“I go South”
Some who were there that day reported that the crux of his words were that it was a harder thing to return poor to Panama than facing danger and becoming rich in Peru. He reminded them that in all the hardships they had already faced he had been at the forefront and shared in them all. He begged them to reconsider and join him in discovering what lay beyond, reminding them of what the Indians had told to Ruiz and added for himself he was going south.
Every ragged, emaciated, bone hungry man watching him draw that line must have understood on some level that Pizarro was no longer asking them to continue with him for the glory of Spain, (although he did throw a bit of King and Country in for good measure) but for a much deeper reason.
However from where they stood, the men could see no treasure or riches in the lee of Gallo, just the misty beach and lipid tropical vegetation hemmed in by the rim of the wide Pacific to seaward and the dark shore of South America to landward. Their privations so far had been unbearable, their numbers were dwindling by almost two men a week. Pizarro’s opinion may have been death or glory, but many of the younger men still felt they had more to lose than to gain and they were fed up of his ravings about Peru. All but a loyal 13 who were remembered as “The men of Gallo” (Amongst which were Nicolás de Ribera, Pedro de Candia from Crete, Juan de Torre, Alonso Birceño, Cristóbal de Peralta, Alonso de Trujillo, Francisco de Cuellar and Alonso de Mólina) whose personal affection for their leader was greater than their wish to return to Panama, crossed the line. They were grudgingly shipped over to a more habitable nearby island, which due to the large amount of venomous reptiles and savage biting insects he would call, Gorgona, after Medusa the Gorgon whose hair was made of snakes. It was one of the many islands that were to be found near the mouths of the many rivers let out into the sea. Though life there was described as a living hell, there were poisonous snakes, constant rain, mist, constant Thunder storms and cloud, there was at least fresh water, abundant wildlife and the possibility of survival. The others dumped them on the beach and left them some rations, then sailed for Panama “as if fleeing from the land of the Moors”. Here they would wait for 7 wet and humid months until Ruiz’ ship arrived to rescue them.

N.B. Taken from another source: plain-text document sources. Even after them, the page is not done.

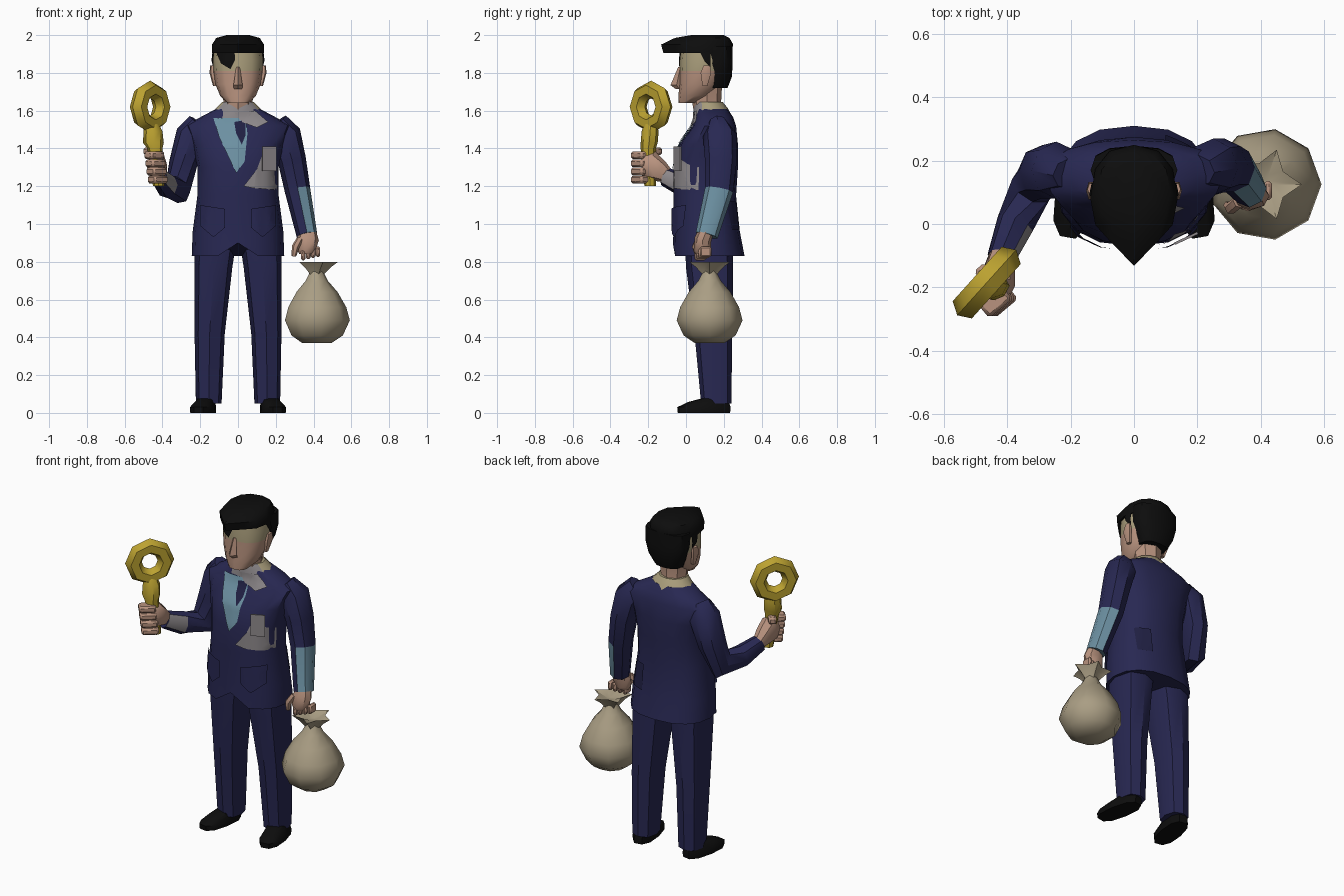
import bpy, bmesh, math
from math import copysign, cos, sin, pi, radians
from mathutils import Vector, Matrix
from mathutils.bvhtree import BVHTree

default_cube = bpy.data.objects.get("Cube")
if default_cube:
    bpy.data.objects.remove(default_cube, do_unlink=True)

parts = []


def material(name, *rgb):
    mat = bpy.data.materials.new(name)
    color = (*rgb, 1)
    mat.use_nodes = True
    mat.diffuse_color = color
    shader = next(n for n in mat.node_tree.nodes if n.type == "BSDF_PRINCIPLED")
    shader.inputs["Base Color"].default_value = color
    shader.inputs["Roughness"].default_value = .9
    return mat


navy = material("navy_cloth", .021, .021, .085)
dark_navy = material("dark_navy_cloth", .014, .014, .055)
black = material("black", .004, .004, .004)
skin = material("skin", .48, .29, .21)
khaki = material("khaki", .40, .34, .20)
blue = material("pale_blue", .15, .28, .36)
grey = material("warm_grey", .27, .25, .26)
gold = material("gold", .50, .36, .03)
canvas = material("sack_canvas", .40, .34, .23)


def finish(name, bm, mats, rule=None):
    """Turn a bmesh into a named object, colouring its faces by a rule."""
    mesh = bpy.data.meshes.new(name)
    if rule:
        bm.normal_update()
        for face in bm.faces:
            face.material_index = rule(face.calc_center_median(), face.normal)
    bm.to_mesh(mesh)
    bm.free()
    for mat in mats:
        mesh.materials.append(mat)
    obj = bpy.data.objects.new(name, mesh)
    bpy.context.collection.objects.link(obj)
    parts.append(obj)
    return obj


def loft(name, rings, mats, sides=8, flat=True, square=1, star=0, rule=None, tweak=None, turn=0):
    """Skin a stack of oval rings (x, y, z, radius, radius)."""
    bm = bmesh.new()
    centres = [Vector(r[:3]) for r in rings]
    rows = []
    for i, (c, ring) in enumerate(zip(centres, rings)):
        along = Vector((0, 0, 1))
        if not flat:
            along = (centres[min(i + 1, len(rings) - 1)] - centres[max(i - 1, 0)]).normalized()
        u = Vector((1, 0, 0))
        u = (u - along * u.dot(along)).normalized()
        v = along.cross(u)
        row = []
        for k in range(sides):
            a = 2 * pi * k / sides
            p, q = (copysign(abs(f) ** square, f) for f in (cos(a), sin(a)))
            grow = 1 + star * (-1) ** k
            co = c + (u * p * ring[3] + v * q * ring[4]) * grow
            row.append(bm.verts.new(tweak(co) if tweak else co))
        rows.append(row)
    for low, high in zip(rows, rows[1:]):
        for k in range(sides):
            j = (k + 1) % sides
            bm.faces.new((low[k], low[j], high[j], high[k]))
    bm.faces.new(rows[0][::-1])
    bm.faces.new(rows[-1])
    if turn:
        bmesh.ops.rotate(bm, verts=bm.verts, cent=centres[0], matrix=Matrix.Rotation(turn, 3, "Z"))
    bmesh.ops.recalc_face_normals(bm, faces=bm.faces)
    return finish(name, bm, mats, rule)


def decal(name, outline, target, mat, look=(0, 1, 0), lift=.008):
    """Lay a thin flat-coloured patch on a target, seen along look."""
    look = Vector(look)
    mesh = target.data
    tree = BVHTree.FromPolygons([v.co for v in mesh.vertices], [p.vertices for p in mesh.polygons])
    bm = bmesh.new()
    place = (lambda a, b: Vector((-2 * look.x, a, b))) if look.x else (lambda a, b: Vector((a, -2 * look.y, b)))
    bm.faces.new([bm.verts.new(place(a, b)) for a, b in outline])
    bmesh.ops.triangulate(bm, faces=bm.faces[:])
    for axis in (Vector((0, 0, 1)), Vector((abs(look.y), abs(look.x), 0))):
        spots = [v.co.dot(axis) for v in bm.verts]
        cut = min(spots) + .02
        while cut < max(spots):
            bmesh.ops.bisect_plane(bm, geom=bm.verts[:] + bm.edges[:] + bm.faces[:],
                                   plane_co=axis * cut, plane_no=axis)
            cut += .02
    bm.normal_update()
    for face in bm.faces:
        if face.normal.dot(look) > 0:
            face.normal_flip()
    missed = []
    for v in bm.verts:
        hit = tree.ray_cast(v.co, look)[0]
        if hit:
            v.co = hit - look * lift
        else:
            missed.append(v)
    bmesh.ops.delete(bm, geom=missed, context="VERTS")
    return finish(name, bm, [mat])


def box(name, centre, size, mat, turn=0, bevel=0):
    bm = bmesh.new()
    bmesh.ops.create_cube(bm, size=1)
    bmesh.ops.scale(bm, vec=size, verts=bm.verts)
    if bevel:
        bmesh.ops.bevel(bm, geom=bm.edges[:], offset=bevel, segments=1, affect="EDGES")
    bmesh.ops.transform(bm, matrix=Matrix.Translation(centre) @ Matrix.Rotation(turn, 4, "Z"), verts=bm.verts)
    return finish(name, bm, [mat])


# Jacket, with a notch at the front of the hem
def hem_notch(co):
    if co.z < .9 and abs(co.x) < .03 and co.y < 0:
        co.z += .07
    return co


jacket = loft("jacket", [
    (0, .12, .83, .245, .19), (0, .11, .96, .24, .175), (0, .1, 1.15, .215, .165),
    (0, .105, 1.3, .215, .17), (0, .12, 1.42, .24, .155), (0, .15, 1.52, .28, .115),
    (0, .15, 1.565, .2, .1), (0, .135, 1.61, .115, .085)],
    [navy], sides=16, square=.85, tweak=hem_notch)
loft("collar", [(0, .145, 1.56, .165, .105), (0, .13, 1.615, .115, .09), (0, .12, 1.645, .085, .075)],
     [khaki, grey], sides=12, rule=lambda c, n: int(c.y < .1))

# Shirt front, tie, chest patch and pocket flaps
decal("shirt_front", [(-.13, 1.56), (-.1, 1.46), (-.01, 1.27), (.035, 1.33), (.05, 1.48), (.04, 1.56)], jacket, blue)
decal("collar_wing", [(-.02, 1.59), (.09, 1.6), (.16, 1.54), (.1, 1.51), (.02, 1.54)], jacket, grey, lift=.012)
decal("tie", [(-.02, 1.54), (.04, 1.55), (.04, 1.47), (.02, 1.42), (-.01, 1.48)], jacket, dark_navy, lift=.012)
decal("chest_patch", [(.03, 1.2), (.1, 1.29), (.13, 1.37), (.21, 1.3), (.21, 1.18), (.08, 1.19)], jacket, grey)
box("pocket_square", (.165, -.045, 1.345), (.08, .008, .13), grey, turn=radians(25))
for side, label in ((1, "left"), (-1, "right")):
    flap = [(.07, 1.08), (.2, 1.1), (.2, .99), (.13, .93), (.07, .98)]
    decal(label + "_pocket_flap", [(x * side, z) for x, z in flap], jacket, navy, lift=.02)
decal("back_flap", [(.1, .97), (.18, .97), (.18, 1.12), (.1, 1.12)], jacket, dark_navy, look=(0, -1, 0))

# Trousers and shoes
for side, label in ((1, "left"), (-1, "right")):
    loft(label + "_trouser_leg", [
        (.155 * side, .16, .05, .068, .08), (.15 * side, .145, .42, .08, .1),
        (.13 * side, .125, .77, .1, .125), (.12 * side, .12, .9, .11, .125)], [navy], square=.8)
    loft(label + "_shoe", [
        (.185 * side, .095, 0, .062, .142), (.185 * side, .095, .03, .064, .145),
        (.18 * side, .12, .058, .05, .11), (.175 * side, .16, .08, .045, .06)],
        [black], sides=10, square=.8, turn=radians(10 * side))

# Head: forehead and temples carry a second tone
head = loft("head", [
    (0, .005, 1.64, .055, .045), (0, .05, 1.68, .095, .09), (0, .075, 1.74, .12, .11),
    (0, .09, 1.81, .13, .125), (0, .095, 1.87, .133, .128), (0, .095, 1.94, .125, .12)],
    [skin, khaki], sides=12, square=.85, rule=lambda c, n: int(c.z > 1.81))
loft("neck", [(0, .125, 1.55, .08, .075), (0, .11, 1.63, .075, .075), (0, .11, 1.72, .085, .08)], [skin])
loft("nose", [(0, -.035, 1.715, .022, .02), (0, -.05, 1.735, .024, .032), (0, -.03, 1.83, .01, .012)],
     [skin], sides=4)
for side, label in ((1, "left"), (-1, "right")):
    loft(label + "_ear", [(.12 * side, .1, 1.73, .012, .015), (.136 * side, .105, 1.8, .015, .032),
                          (.135 * side, .11, 1.84, .012, .02)], [skin], sides=6)


# Hair: a back shell and a crown drawn to a point over the brow
def quiff(co):
    if co.y < .1:
        co.y = .1 - (.1 - co.y) * (1.22 if abs(co.x) < .02 else .9)
    return co


loft("back_hair", [(0, .155, 1.72, .085, .065), (0, .17, 1.78, .115, .073),
                   (0, .175, 1.85, .135, .072), (0, .17, 1.94, .137, .075)], [black], sides=12, square=.8)
loft("crown_hair", [(0, .08, 1.905, .138, .16), (0, .08, 1.95, .138, .17),
                    (0, .1, 1.985, .115, .13), (0, .12, 2, .06, .08)],
     [black], sides=12, square=.85, tweak=quiff)
decal("forelock", [(-.125, 1.93), (-.02, 1.93), (-.015, 1.87), (-.04, 1.82), (-.09, 1.85)], head, black)
for side, label in ((1, "left"), (-1, "right")):
    decal(label + "_sideburn", [(.07, 1.92), (.13, 1.92), (.13, 1.83), (.1, 1.86)], head, black, look=(-side, 0, 0))

# Arms: the left one hangs, the right one is bent and raised
loft("left_sleeve", [
    (.2, .17, 1.53, .07, .05), (.25, .18, 1.47, .085, .09), (.285, .185, 1.34, .075, .085),
    (.315, .175, 1.18, .068, .075), (.365, .11, .94, .055, .06)], [navy, blue], flat=False,
    rule=lambda c, n: int(c.z < 1.15 and n.x > .1))
loft("right_sleeve", [
    (-.2, .16, 1.53, .07, .05), (-.245, .17, 1.47, .085, .09), (-.29, .165, 1.32, .075, .085),
    (-.32, .12, 1.18, .07, .085), (-.375, 0, 1.2, .06, .065), (-.42, -.11, 1.25, .045, .05)],
    [navy, grey], flat=False, rule=lambda c, n: int(c.y < 0 and n.x > .4))

# Hands and curled fingers
loft("left_hand", [(.372, .11, .97, .04, .04), (.37, .09, .92, .058, .045), (.36, .085, .86, .05, .045),
                   (.36, .085, .84, .035, .035)], [skin], flat=False)
loft("left_thumb", [(.33, .07, .92, .02, .02), (.305, .05, .88, .02, .02), (.295, .06, .83, .013, .013)],
     [skin], sides=6, flat=False)
loft("right_hand", [(-.42, -.09, 1.25, .035, .035), (-.425, -.14, 1.28, .05, .06),
                    (-.43, -.19, 1.31, .055, .08), (-.435, -.23, 1.31, .04, .07)], [skin], flat=False)
for i in range(4):
    box("left_finger", (.345 + .026 * i, .075 + .01 * i, .835 + .006 * i), (.024, .06, .055), skin, bevel=.008)
    box("right_finger", (-.425 - .006 * i, -.24, 1.235 + .043 * i), (.095, .07, .04), skin,
        turn=radians(40), bevel=.01)
box("right_thumb", (-.46, -.17, 1.385), (.045, .09, .04), skin, turn=radians(40), bevel=.01)

# Gold ring on a stem, turned to face the front left corner
bpy.ops.mesh.primitive_torus_add(major_segments=8, minor_segments=6, major_radius=.092, minor_radius=.047,
                                 location=(-.465, -.185, 1.62), rotation=(pi / 2, 0, radians(48)))
ring = bpy.context.object
ring.name = "gold_ring"
ring.data.materials.append(gold)
parts.append(ring)
loft("gold_stem", [(-.42, -.19, 1.2, .03, .03), (-.44, -.2, 1.4, .04, .04), (-.448, -.195, 1.43, .055, .045),
                   (-.45, -.19, 1.49, .05, .045), (-.46, -.187, 1.53, .04, .035)], [gold])

# Sack with a tied neck and a ruffled mouth
sx, sy = .415, .125
loft("sack", [(sx, sy, z, r, r) for z, r in (
    (.37, .08), (.41, .14), (.49, .177), (.56, .158), (.64, .112), (.7, .06), (.75, .035))],
    [canvas], sides=9)
loft("sack_mouth", [(sx, sy, z, r, r) for z, r in ((.73, .03), (.77, .06), (.8, .092), (.775, .025))],
     [canvas], sides=10, star=.25)

# Smooth shading with crisp edges
bpy.ops.object.select_all(action="DESELECT")
for part in parts:
    part.select_set(True)
bpy.context.view_layer.objects.active = parts[0]
bpy.ops.object.shade_smooth_by_angle(angle=radians(42))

The little drama that played out between the ragged conquistadors and their flinty commander on Isla Gallo was a pivotal moment in the history of Spanish America and Peru. Had Pizarro not had the support of the 13, he must have been forced to return to Panama, with a ruined reputation, a hostile governor and much decreased prospects. True he was not a man to give up easily and he might yet have been able to return, or perhaps another would have stumbled upon Peru, but that man would not have been Pizarro, and who knows how differently the conquest of the Inca Empire might have turned out under the control of a less ambitious, calculating and indeed cruel man.

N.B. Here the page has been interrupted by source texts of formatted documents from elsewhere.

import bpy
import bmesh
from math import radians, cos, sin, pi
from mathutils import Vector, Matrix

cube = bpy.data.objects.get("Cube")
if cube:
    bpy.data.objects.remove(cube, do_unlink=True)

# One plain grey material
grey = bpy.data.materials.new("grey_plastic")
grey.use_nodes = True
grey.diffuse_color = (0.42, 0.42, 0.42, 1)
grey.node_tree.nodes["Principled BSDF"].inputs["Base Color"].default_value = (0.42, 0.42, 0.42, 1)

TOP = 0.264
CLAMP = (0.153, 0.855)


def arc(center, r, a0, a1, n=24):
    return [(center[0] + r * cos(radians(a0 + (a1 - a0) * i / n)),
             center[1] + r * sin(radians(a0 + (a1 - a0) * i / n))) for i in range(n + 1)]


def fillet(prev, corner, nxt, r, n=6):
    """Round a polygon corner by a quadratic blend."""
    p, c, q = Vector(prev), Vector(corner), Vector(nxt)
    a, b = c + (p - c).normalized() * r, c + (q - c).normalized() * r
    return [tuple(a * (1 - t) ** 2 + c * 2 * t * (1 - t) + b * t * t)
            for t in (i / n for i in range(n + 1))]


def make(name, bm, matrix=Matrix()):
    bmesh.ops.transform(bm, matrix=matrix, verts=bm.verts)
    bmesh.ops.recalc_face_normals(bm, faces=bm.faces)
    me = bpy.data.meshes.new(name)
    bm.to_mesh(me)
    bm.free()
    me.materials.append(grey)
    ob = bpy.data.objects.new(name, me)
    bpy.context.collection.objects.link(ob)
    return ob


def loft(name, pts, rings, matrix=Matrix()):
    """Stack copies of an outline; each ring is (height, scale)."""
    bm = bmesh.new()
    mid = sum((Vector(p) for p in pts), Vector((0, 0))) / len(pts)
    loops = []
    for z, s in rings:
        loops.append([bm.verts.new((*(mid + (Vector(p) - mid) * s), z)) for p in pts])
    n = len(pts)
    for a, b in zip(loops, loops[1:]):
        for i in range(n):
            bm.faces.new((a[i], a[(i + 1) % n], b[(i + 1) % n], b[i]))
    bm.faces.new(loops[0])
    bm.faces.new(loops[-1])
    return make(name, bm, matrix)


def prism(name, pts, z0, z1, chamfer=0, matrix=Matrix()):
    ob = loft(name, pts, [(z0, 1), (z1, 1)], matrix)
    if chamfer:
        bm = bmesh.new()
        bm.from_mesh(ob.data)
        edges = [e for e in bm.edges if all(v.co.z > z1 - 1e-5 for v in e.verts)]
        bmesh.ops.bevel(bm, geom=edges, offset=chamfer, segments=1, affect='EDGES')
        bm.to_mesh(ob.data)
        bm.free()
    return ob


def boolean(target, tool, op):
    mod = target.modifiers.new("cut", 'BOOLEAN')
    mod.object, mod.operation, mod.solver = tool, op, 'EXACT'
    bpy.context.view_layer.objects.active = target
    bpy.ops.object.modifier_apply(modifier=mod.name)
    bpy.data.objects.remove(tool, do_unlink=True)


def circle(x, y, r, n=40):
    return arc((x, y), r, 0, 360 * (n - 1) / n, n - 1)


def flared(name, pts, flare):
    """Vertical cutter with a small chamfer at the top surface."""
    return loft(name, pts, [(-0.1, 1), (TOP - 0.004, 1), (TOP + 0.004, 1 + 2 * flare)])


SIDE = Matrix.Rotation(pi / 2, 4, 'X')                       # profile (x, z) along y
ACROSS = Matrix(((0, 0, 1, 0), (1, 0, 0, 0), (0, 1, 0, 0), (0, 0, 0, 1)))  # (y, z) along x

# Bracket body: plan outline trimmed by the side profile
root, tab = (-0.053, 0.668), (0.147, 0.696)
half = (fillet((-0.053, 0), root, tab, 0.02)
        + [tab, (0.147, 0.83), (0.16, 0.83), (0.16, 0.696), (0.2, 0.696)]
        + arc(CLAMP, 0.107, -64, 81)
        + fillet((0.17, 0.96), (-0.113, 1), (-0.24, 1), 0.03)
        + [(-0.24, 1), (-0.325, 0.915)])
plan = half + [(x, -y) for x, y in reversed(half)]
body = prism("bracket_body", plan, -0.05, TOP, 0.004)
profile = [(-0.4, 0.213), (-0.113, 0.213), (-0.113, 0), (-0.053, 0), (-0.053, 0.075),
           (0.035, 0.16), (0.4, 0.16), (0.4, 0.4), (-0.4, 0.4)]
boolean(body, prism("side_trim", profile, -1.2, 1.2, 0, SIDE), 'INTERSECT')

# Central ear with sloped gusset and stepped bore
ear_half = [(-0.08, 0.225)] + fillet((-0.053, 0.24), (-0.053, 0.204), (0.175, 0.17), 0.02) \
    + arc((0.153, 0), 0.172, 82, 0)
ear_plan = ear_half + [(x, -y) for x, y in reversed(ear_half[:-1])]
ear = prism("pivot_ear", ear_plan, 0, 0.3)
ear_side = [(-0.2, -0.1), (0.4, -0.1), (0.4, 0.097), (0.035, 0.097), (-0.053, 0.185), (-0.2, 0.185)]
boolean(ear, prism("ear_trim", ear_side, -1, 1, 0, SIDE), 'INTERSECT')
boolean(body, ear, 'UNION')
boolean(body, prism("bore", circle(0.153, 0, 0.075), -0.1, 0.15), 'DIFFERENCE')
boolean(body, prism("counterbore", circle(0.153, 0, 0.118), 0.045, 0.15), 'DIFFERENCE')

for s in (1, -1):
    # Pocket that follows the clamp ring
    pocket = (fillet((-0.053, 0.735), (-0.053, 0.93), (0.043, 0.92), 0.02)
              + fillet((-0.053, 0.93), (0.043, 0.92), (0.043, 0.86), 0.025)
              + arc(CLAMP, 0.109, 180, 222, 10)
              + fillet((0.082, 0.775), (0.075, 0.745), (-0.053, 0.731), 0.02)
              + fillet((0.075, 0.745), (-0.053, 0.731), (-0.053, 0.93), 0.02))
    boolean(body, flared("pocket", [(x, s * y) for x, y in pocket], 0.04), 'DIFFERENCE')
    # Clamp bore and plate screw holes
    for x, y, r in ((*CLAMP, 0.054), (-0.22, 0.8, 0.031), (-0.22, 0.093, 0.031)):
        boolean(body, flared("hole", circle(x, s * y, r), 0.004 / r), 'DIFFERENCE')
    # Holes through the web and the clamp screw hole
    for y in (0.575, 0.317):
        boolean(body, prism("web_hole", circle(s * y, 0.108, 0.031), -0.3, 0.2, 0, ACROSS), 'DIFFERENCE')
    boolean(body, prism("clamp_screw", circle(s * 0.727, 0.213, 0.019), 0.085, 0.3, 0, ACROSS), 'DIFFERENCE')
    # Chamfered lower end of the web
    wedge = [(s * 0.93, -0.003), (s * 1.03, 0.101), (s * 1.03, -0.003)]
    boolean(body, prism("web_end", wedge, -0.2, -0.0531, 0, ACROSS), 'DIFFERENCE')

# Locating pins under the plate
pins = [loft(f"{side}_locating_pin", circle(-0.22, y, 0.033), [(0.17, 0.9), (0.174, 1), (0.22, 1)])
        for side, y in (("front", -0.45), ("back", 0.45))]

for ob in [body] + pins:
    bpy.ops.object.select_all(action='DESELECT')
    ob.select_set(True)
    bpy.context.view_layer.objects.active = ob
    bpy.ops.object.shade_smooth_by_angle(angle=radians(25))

Often great events turn on the smallest of hinges, and commonly in the conquest of Spanish America, on the point of a sword.

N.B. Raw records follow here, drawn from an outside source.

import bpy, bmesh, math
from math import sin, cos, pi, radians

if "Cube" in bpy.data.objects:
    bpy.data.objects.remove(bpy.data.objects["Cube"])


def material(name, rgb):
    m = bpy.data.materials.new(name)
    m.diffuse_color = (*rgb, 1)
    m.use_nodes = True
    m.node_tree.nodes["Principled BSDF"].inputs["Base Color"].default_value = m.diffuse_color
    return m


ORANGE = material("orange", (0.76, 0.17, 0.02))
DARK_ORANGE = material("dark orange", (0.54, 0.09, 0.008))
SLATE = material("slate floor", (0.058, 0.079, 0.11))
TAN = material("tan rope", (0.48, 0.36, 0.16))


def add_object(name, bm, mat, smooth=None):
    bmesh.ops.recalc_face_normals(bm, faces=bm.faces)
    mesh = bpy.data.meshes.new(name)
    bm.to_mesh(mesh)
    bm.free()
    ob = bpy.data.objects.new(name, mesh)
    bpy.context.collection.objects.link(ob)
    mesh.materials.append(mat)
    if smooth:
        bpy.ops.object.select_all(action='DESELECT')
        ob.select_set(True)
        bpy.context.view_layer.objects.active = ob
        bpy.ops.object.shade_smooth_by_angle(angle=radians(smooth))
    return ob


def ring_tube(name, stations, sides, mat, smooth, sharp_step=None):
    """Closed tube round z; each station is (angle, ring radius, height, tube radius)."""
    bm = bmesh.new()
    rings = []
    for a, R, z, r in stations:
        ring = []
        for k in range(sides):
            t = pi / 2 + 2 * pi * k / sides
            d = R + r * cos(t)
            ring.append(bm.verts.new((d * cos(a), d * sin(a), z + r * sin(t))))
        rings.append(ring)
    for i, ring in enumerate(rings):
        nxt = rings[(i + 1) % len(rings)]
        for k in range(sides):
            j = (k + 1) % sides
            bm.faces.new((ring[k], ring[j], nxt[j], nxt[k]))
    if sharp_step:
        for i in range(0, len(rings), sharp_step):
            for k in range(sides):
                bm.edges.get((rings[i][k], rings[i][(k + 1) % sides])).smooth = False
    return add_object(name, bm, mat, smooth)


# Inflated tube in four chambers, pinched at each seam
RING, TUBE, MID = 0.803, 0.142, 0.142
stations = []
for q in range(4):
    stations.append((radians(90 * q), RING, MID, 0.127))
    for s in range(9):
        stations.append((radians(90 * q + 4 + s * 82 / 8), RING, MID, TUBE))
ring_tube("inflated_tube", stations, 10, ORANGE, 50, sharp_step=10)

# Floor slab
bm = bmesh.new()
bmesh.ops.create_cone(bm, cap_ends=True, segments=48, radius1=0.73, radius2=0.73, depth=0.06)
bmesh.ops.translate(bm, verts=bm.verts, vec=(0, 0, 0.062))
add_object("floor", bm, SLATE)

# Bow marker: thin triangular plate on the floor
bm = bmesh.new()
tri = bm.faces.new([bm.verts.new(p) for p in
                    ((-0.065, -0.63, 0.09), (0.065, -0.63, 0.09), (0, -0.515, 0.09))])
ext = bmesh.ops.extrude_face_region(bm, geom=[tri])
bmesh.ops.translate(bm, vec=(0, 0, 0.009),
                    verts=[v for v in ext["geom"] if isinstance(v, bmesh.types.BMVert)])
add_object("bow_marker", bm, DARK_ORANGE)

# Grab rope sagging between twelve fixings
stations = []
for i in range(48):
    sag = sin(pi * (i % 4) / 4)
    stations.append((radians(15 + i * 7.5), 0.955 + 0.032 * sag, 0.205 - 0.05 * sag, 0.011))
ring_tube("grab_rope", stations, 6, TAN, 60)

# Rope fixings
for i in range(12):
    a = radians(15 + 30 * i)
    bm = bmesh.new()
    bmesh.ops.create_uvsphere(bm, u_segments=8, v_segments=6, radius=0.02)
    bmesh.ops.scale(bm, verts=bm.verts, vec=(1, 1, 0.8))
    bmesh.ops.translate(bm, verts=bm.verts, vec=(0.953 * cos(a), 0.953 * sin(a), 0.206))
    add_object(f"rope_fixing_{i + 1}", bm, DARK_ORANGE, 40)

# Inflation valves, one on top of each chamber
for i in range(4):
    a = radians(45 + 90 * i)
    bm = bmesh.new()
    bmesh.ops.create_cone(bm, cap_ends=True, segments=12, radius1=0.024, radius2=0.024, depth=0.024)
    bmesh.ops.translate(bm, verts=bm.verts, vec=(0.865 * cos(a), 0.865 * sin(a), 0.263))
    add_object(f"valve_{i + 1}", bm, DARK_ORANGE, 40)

Thanks for reading
See you again for another adventure in Historyland.
Conquistadors by Michael Wood.
Last Days of the Incas by Kim MacQuarrie.
The Discovery and Conquest of Peru. Augustíne Zárate.